(EXERCISE BRIEF):
Give each line of the records again exactly and omit every picture.

*** SOURCE DATA Section Begins ***

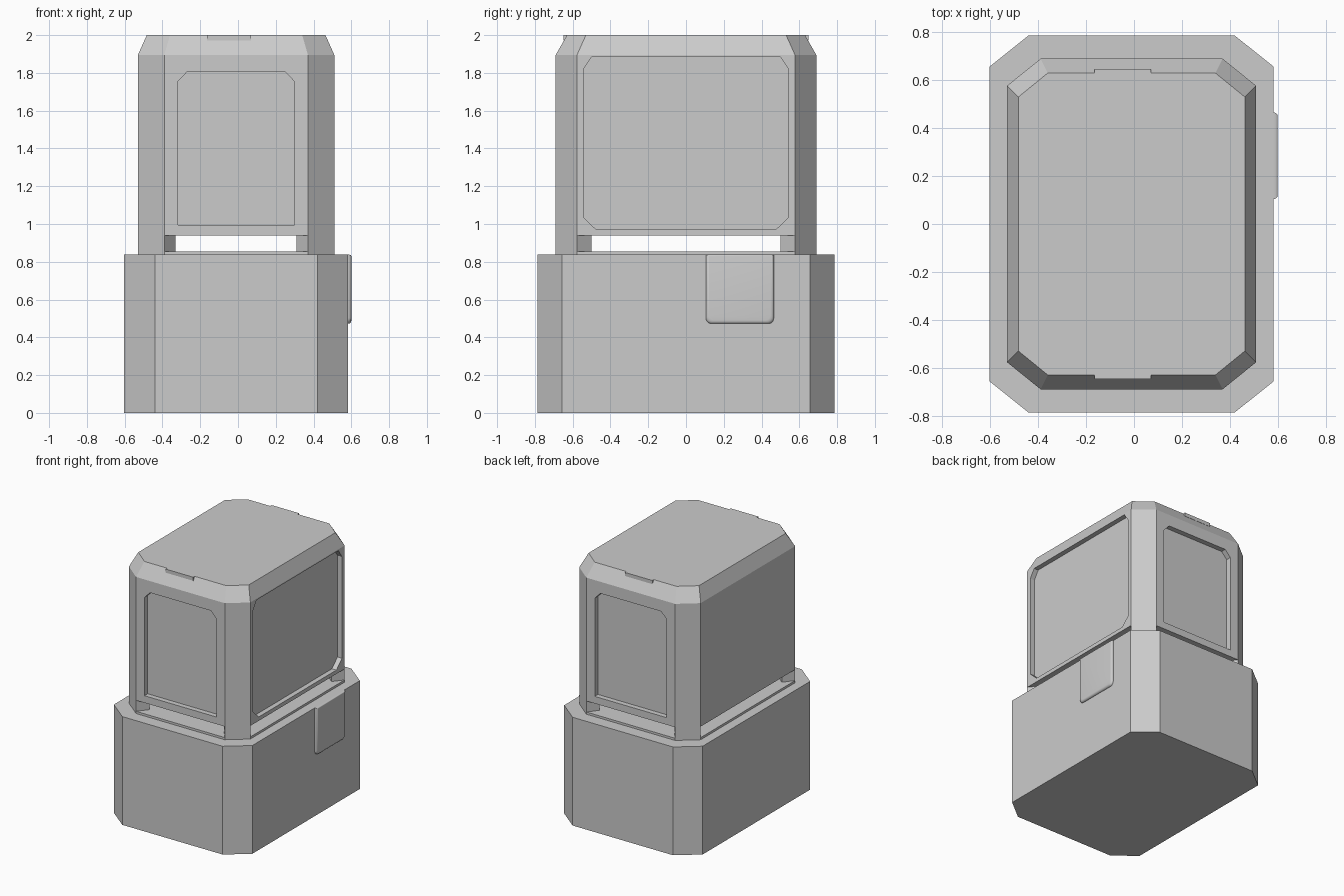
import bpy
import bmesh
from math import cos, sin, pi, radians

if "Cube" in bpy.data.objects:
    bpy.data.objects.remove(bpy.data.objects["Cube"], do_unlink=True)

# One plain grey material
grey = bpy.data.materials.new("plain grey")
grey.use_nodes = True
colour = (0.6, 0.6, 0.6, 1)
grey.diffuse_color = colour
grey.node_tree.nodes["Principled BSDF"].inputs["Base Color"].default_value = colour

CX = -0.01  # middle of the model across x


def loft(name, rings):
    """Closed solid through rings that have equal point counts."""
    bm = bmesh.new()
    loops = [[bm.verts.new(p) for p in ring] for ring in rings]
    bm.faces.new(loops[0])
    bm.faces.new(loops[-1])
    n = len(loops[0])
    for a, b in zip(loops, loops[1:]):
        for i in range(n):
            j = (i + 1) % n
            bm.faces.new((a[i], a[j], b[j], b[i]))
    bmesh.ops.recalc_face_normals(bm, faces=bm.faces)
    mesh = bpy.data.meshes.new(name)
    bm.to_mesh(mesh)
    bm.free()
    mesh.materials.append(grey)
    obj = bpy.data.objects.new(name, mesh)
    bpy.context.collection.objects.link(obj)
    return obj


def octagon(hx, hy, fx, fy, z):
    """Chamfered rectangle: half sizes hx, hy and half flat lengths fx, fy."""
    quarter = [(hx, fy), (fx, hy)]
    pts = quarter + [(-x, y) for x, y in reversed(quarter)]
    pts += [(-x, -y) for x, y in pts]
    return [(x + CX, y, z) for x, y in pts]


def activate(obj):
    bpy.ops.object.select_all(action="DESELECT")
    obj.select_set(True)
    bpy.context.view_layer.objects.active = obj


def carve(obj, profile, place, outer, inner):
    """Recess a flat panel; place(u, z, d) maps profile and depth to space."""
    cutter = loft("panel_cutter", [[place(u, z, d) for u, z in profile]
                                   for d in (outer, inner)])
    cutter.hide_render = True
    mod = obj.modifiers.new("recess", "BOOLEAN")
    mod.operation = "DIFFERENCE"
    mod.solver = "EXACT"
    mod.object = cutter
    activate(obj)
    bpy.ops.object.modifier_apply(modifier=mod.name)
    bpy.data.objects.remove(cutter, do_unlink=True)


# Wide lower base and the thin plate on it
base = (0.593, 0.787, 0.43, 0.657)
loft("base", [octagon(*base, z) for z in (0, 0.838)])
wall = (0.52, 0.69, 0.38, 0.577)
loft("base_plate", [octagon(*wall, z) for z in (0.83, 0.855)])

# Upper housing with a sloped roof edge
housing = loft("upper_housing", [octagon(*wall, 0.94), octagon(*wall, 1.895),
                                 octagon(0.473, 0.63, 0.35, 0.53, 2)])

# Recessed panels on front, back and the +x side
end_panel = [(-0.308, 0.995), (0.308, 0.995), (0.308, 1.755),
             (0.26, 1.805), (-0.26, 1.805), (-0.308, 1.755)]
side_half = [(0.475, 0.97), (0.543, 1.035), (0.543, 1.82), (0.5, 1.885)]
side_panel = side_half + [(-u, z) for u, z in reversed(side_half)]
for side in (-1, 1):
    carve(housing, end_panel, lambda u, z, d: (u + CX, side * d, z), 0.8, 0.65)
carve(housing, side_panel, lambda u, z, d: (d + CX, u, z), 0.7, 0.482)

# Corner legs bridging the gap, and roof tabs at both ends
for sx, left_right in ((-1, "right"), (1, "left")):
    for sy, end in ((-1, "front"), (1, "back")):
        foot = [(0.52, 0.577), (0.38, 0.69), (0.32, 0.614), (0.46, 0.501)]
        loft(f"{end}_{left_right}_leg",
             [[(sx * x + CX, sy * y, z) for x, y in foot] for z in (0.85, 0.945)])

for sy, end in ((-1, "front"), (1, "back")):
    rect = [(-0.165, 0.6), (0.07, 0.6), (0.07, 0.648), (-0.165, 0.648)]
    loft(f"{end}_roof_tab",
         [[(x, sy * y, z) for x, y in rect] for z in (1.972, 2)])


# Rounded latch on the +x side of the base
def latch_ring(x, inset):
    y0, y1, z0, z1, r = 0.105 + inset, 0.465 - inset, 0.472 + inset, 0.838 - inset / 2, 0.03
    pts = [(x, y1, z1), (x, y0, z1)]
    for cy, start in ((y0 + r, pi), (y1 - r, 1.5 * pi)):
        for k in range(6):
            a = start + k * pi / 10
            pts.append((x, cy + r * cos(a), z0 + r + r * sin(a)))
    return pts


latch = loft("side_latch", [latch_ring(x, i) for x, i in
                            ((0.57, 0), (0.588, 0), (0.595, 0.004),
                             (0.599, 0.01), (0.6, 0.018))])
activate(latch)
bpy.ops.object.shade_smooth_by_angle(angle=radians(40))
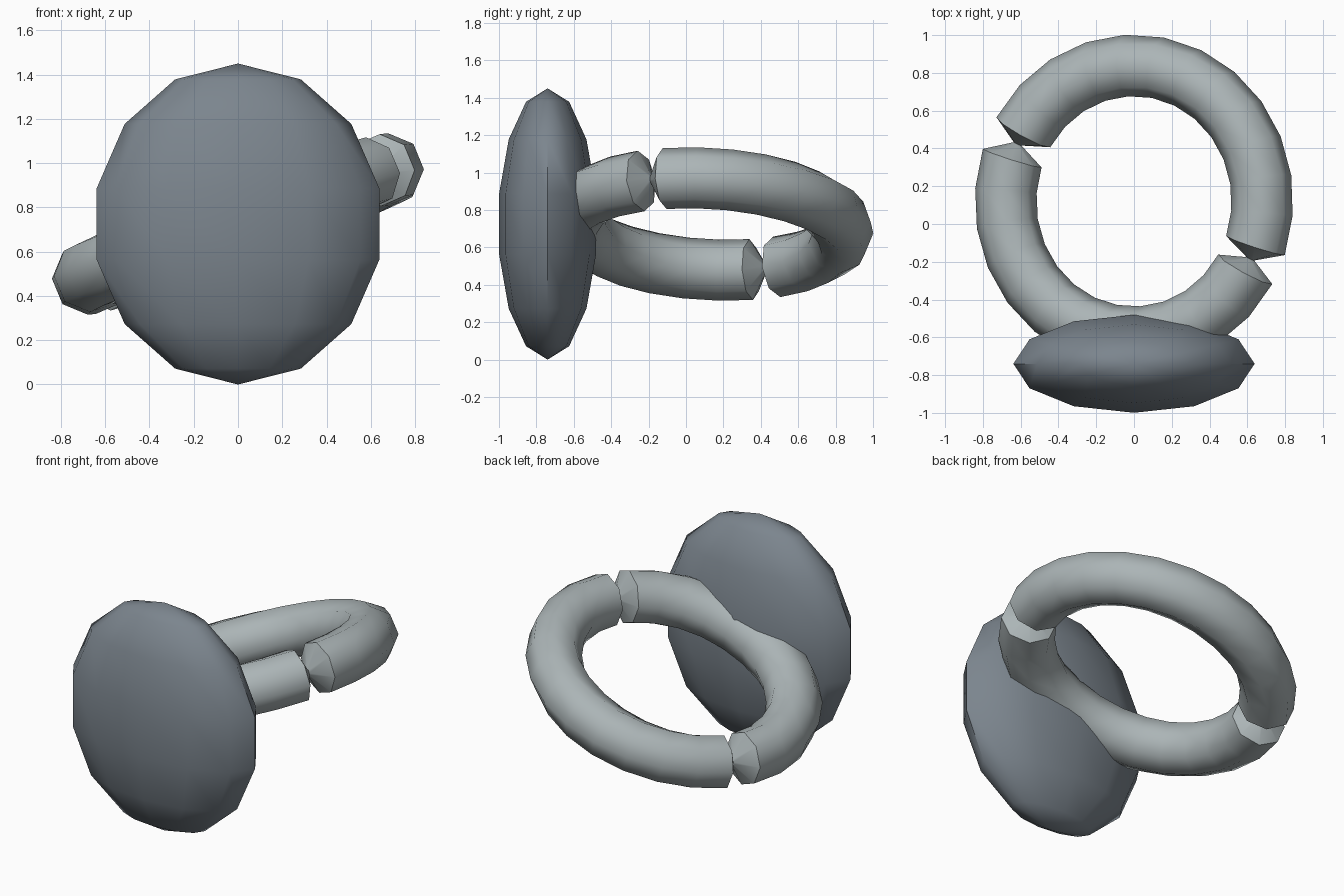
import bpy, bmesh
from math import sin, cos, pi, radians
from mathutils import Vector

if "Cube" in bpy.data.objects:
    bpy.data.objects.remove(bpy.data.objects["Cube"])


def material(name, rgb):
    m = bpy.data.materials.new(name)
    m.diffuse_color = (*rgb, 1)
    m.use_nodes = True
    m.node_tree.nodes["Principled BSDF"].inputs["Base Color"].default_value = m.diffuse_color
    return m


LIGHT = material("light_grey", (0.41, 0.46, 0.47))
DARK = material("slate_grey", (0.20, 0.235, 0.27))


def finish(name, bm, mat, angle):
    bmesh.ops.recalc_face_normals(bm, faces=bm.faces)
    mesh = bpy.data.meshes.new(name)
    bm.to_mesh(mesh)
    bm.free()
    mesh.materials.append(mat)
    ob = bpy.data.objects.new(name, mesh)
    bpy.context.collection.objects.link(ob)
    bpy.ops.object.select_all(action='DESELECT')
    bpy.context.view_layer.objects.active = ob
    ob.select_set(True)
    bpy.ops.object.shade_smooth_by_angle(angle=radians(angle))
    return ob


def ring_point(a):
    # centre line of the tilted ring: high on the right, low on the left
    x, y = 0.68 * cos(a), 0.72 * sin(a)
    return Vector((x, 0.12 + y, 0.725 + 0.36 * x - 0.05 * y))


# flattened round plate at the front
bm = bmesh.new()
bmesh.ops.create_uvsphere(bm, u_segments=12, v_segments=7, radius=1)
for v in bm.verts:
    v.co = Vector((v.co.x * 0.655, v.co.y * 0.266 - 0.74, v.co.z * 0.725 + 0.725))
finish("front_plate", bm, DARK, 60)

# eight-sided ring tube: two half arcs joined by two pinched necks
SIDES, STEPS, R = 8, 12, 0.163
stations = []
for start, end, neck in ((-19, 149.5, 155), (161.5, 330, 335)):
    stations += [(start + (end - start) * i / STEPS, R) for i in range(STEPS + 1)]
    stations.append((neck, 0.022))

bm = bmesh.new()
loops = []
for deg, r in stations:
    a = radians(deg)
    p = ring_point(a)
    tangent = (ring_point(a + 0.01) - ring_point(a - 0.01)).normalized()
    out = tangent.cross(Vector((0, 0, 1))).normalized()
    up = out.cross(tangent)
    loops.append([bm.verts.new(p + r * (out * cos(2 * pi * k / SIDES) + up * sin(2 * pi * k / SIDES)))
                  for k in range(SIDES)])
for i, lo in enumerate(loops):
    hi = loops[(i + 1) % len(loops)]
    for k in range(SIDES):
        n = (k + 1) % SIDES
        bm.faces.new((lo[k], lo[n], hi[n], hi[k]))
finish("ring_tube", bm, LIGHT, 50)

*** SOURCE DATA Section Ends ***

(TASK RESULT):
import bpy
import bmesh
from math import cos, sin, pi, radians

if "Cube" in bpy.data.objects:
    bpy.data.objects.remove(bpy.data.objects["Cube"], do_unlink=True)

# One plain grey material
grey = bpy.data.materials.new("plain grey")
grey.use_nodes = True
colour = (0.6, 0.6, 0.6, 1)
grey.diffuse_color = colour
grey.node_tree.nodes["Principled BSDF"].inputs["Base Color"].default_value = colour

CX = -0.01  # middle of the model across x


def loft(name, rings):
    """Closed solid through rings that have equal point counts."""
    bm = bmesh.new()
    loops = [[bm.verts.new(p) for p in ring] for ring in rings]
    bm.faces.new(loops[0])
    bm.faces.new(loops[-1])
    n = len(loops[0])
    for a, b in zip(loops, loops[1:]):
        for i in range(n):
            j = (i + 1) % n
            bm.faces.new((a[i], a[j], b[j], b[i]))
    bmesh.ops.recalc_face_normals(bm, faces=bm.faces)
    mesh = bpy.data.meshes.new(name)
    bm.to_mesh(mesh)
    bm.free()
    mesh.materials.append(grey)
    obj = bpy.data.objects.new(name, mesh)
    bpy.context.collection.objects.link(obj)
    return obj


def octagon(hx, hy, fx, fy, z):
    """Chamfered rectangle: half sizes hx, hy and half flat lengths fx, fy."""
    quarter = [(hx, fy), (fx, hy)]
    pts = quarter + [(-x, y) for x, y in reversed(quarter)]
    pts += [(-x, -y) for x, y in pts]
    return [(x + CX, y, z) for x, y in pts]


def activate(obj):
    bpy.ops.object.select_all(action="DESELECT")
    obj.select_set(True)
    bpy.context.view_layer.objects.active = obj


def carve(obj, profile, place, outer, inner):
    """Recess a flat panel; place(u, z, d) maps profile and depth to space."""
    cutter = loft("panel_cutter", [[place(u, z, d) for u, z in profile]
                                   for d in (outer, inner)])
    cutter.hide_render = True
    mod = obj.modifiers.new("recess", "BOOLEAN")
    mod.operation = "DIFFERENCE"
    mod.solver = "EXACT"
    mod.object = cutter
    activate(obj)
    bpy.ops.object.modifier_apply(modifier=mod.name)
    bpy.data.objects.remove(cutter, do_unlink=True)


# Wide lower base and the thin plate on it
base = (0.593, 0.787, 0.43, 0.657)
loft("base", [octagon(*base, z) for z in (0, 0.838)])
wall = (0.52, 0.69, 0.38, 0.577)
loft("base_plate", [octagon(*wall, z) for z in (0.83, 0.855)])

# Upper housing with a sloped roof edge
housing = loft("upper_housing", [octagon(*wall, 0.94), octagon(*wall, 1.895),
                                 octagon(0.473, 0.63, 0.35, 0.53, 2)])

# Recessed panels on front, back and the +x side
end_panel = [(-0.308, 0.995), (0.308, 0.995), (0.308, 1.755),
             (0.26, 1.805), (-0.26, 1.805), (-0.308, 1.755)]
side_half = [(0.475, 0.97), (0.543, 1.035), (0.543, 1.82), (0.5, 1.885)]
side_panel = side_half + [(-u, z) for u, z in reversed(side_half)]
for side in (-1, 1):
    carve(housing, end_panel, lambda u, z, d: (u + CX, side * d, z), 0.8, 0.65)
carve(housing, side_panel, lambda u, z, d: (d + CX, u, z), 0.7, 0.482)

# Corner legs bridging the gap, and roof tabs at both ends
for sx, left_right in ((-1, "right"), (1, "left")):
    for sy, end in ((-1, "front"), (1, "back")):
        foot = [(0.52, 0.577), (0.38, 0.69), (0.32, 0.614), (0.46, 0.501)]
        loft(f"{end}_{left_right}_leg",
             [[(sx * x + CX, sy * y, z) for x, y in foot] for z in (0.85, 0.945)])

for sy, end in ((-1, "front"), (1, "back")):
    rect = [(-0.165, 0.6), (0.07, 0.6), (0.07, 0.648), (-0.165, 0.648)]
    loft(f"{end}_roof_tab",
         [[(x, sy * y, z) for x, y in rect] for z in (1.972, 2)])


# Rounded latch on the +x side of the base
def latch_ring(x, inset):
    y0, y1, z0, z1, r = 0.105 + inset, 0.465 - inset, 0.472 + inset, 0.838 - inset / 2, 0.03
    pts = [(x, y1, z1), (x, y0, z1)]
    for cy, start in ((y0 + r, pi), (y1 - r, 1.5 * pi)):
        for k in range(6):
            a = start + k * pi / 10
            pts.append((x, cy + r * cos(a), z0 + r + r * sin(a)))
    return pts


latch = loft("side_latch", [latch_ring(x, i) for x, i in
                            ((0.57, 0), (0.588, 0), (0.595, 0.004),
                             (0.599, 0.01), (0.6, 0.018))])
activate(latch)
bpy.ops.object.shade_smooth_by_angle(angle=radians(40))
import bpy, bmesh
from math import sin, cos, pi, radians
from mathutils import Vector

if "Cube" in bpy.data.objects:
    bpy.data.objects.remove(bpy.data.objects["Cube"])


def material(name, rgb):
    m = bpy.data.materials.new(name)
    m.diffuse_color = (*rgb, 1)
    m.use_nodes = True
    m.node_tree.nodes["Principled BSDF"].inputs["Base Color"].default_value = m.diffuse_color
    return m


LIGHT = material("light_grey", (0.41, 0.46, 0.47))
DARK = material("slate_grey", (0.20, 0.235, 0.27))


def finish(name, bm, mat, angle):
    bmesh.ops.recalc_face_normals(bm, faces=bm.faces)
    mesh = bpy.data.meshes.new(name)
    bm.to_mesh(mesh)
    bm.free()
    mesh.materials.append(mat)
    ob = bpy.data.objects.new(name, mesh)
    bpy.context.collection.objects.link(ob)
    bpy.ops.object.select_all(action='DESELECT')
    bpy.context.view_layer.objects.active = ob
    ob.select_set(True)
    bpy.ops.object.shade_smooth_by_angle(angle=radians(angle))
    return ob


def ring_point(a):
    # centre line of the tilted ring: high on the right, low on the left
    x, y = 0.68 * cos(a), 0.72 * sin(a)
    return Vector((x, 0.12 + y, 0.725 + 0.36 * x - 0.05 * y))


# flattened round plate at the front
bm = bmesh.new()
bmesh.ops.create_uvsphere(bm, u_segments=12, v_segments=7, radius=1)
for v in bm.verts:
    v.co = Vector((v.co.x * 0.655, v.co.y * 0.266 - 0.74, v.co.z * 0.725 + 0.725))
finish("front_plate", bm, DARK, 60)

# eight-sided ring tube: two half arcs joined by two pinched necks
SIDES, STEPS, R = 8, 12, 0.163
stations = []
for start, end, neck in ((-19, 149.5, 155), (161.5, 330, 335)):
    stations += [(start + (end - start) * i / STEPS, R) for i in range(STEPS + 1)]
    stations.append((neck, 0.022))

bm = bmesh.new()
loops = []
for deg, r in stations:
    a = radians(deg)
    p = ring_point(a)
    tangent = (ring_point(a + 0.01) - ring_point(a - 0.01)).normalized()
    out = tangent.cross(Vector((0, 0, 1))).normalized()
    up = out.cross(tangent)
    loops.append([bm.verts.new(p + r * (out * cos(2 * pi * k / SIDES) + up * sin(2 * pi * k / SIDES)))
                  for k in range(SIDES)])
for i, lo in enumerate(loops):
    hi = loops[(i + 1) % len(loops)]
    for k in range(SIDES):
        n = (k + 1) % SIDES
        bm.faces.new((lo[k], lo[n], hi[n], hi[k]))
finish("ring_tube", bm, LIGHT, 50)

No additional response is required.